## What to produce
Your task is to reproduce, verbatim and without pictures, the lines from the opening of the listing through the line containing "const CEILING = 0.14;".

## Input
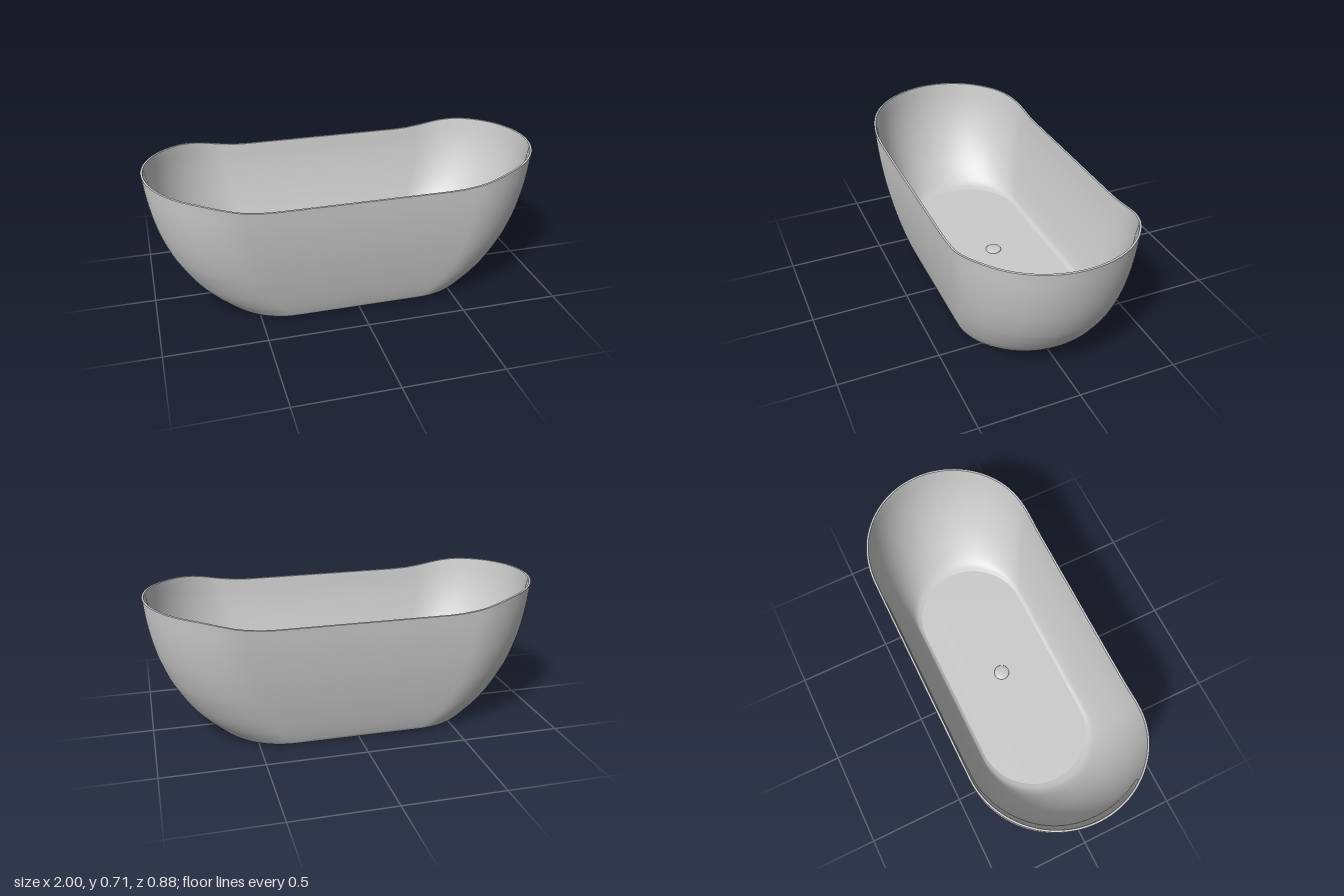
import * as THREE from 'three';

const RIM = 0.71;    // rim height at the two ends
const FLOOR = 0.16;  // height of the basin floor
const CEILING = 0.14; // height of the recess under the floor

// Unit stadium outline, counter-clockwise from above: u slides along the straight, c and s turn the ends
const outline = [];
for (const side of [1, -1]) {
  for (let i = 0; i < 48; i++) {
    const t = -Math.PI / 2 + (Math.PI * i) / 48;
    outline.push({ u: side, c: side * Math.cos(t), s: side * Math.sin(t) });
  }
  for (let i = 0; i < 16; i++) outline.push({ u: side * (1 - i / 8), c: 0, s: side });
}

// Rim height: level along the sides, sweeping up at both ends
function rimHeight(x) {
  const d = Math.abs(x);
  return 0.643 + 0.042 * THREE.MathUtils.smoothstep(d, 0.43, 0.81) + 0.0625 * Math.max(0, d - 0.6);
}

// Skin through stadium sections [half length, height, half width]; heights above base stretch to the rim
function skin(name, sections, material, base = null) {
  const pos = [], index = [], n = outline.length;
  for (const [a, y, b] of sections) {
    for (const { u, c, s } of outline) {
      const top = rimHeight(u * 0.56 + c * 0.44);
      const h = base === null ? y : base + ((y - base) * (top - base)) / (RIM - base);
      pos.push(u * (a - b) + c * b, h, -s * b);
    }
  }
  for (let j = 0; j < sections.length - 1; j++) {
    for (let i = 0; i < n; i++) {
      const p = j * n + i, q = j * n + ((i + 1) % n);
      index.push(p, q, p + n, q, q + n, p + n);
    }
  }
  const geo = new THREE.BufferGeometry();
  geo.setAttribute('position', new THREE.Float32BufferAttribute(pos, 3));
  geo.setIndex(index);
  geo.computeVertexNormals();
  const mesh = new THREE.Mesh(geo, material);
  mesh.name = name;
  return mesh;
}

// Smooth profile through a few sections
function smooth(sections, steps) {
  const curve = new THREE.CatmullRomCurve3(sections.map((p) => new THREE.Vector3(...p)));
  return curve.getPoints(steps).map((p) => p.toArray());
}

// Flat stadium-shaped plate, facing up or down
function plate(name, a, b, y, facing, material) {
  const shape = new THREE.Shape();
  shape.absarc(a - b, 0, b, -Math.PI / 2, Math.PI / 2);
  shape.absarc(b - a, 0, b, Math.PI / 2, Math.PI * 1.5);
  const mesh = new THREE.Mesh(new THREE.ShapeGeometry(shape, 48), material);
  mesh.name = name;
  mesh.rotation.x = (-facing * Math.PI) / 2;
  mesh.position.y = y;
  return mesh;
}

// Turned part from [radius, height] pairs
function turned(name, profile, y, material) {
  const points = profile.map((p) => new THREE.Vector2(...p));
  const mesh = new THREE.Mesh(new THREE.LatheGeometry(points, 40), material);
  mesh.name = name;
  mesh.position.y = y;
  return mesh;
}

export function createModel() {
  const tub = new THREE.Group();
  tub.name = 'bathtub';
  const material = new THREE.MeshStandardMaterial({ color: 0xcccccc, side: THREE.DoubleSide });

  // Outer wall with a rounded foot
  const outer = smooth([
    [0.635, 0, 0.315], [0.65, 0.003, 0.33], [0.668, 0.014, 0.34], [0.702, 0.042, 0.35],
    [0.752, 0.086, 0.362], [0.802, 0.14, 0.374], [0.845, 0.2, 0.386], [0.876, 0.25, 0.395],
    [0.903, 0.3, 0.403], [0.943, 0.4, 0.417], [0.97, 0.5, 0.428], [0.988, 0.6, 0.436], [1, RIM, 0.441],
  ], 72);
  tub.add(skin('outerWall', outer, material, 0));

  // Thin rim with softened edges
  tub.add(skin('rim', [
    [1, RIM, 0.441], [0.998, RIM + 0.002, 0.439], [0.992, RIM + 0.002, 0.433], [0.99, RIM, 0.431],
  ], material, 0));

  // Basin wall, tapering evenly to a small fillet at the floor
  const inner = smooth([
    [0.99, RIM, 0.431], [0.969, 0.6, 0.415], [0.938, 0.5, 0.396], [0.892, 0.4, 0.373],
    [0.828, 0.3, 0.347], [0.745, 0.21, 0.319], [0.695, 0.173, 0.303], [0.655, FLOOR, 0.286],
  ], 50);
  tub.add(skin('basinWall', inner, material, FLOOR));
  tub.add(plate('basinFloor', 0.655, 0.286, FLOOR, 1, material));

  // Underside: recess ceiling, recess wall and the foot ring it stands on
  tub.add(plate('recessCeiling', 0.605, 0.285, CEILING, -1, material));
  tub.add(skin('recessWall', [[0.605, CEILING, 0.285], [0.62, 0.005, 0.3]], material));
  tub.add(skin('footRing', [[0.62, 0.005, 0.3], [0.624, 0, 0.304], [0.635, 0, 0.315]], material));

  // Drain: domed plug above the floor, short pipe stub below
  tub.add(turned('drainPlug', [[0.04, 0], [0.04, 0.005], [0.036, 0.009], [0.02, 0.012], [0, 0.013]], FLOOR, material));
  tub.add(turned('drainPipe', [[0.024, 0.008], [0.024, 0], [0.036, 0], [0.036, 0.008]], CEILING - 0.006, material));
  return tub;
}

## Answer to the problem
import * as THREE from 'three';

const RIM = 0.71;    // rim height at the two ends
const FLOOR = 0.16;  // height of the basin floor
const CEILING = 0.14; // height of the recess under the floor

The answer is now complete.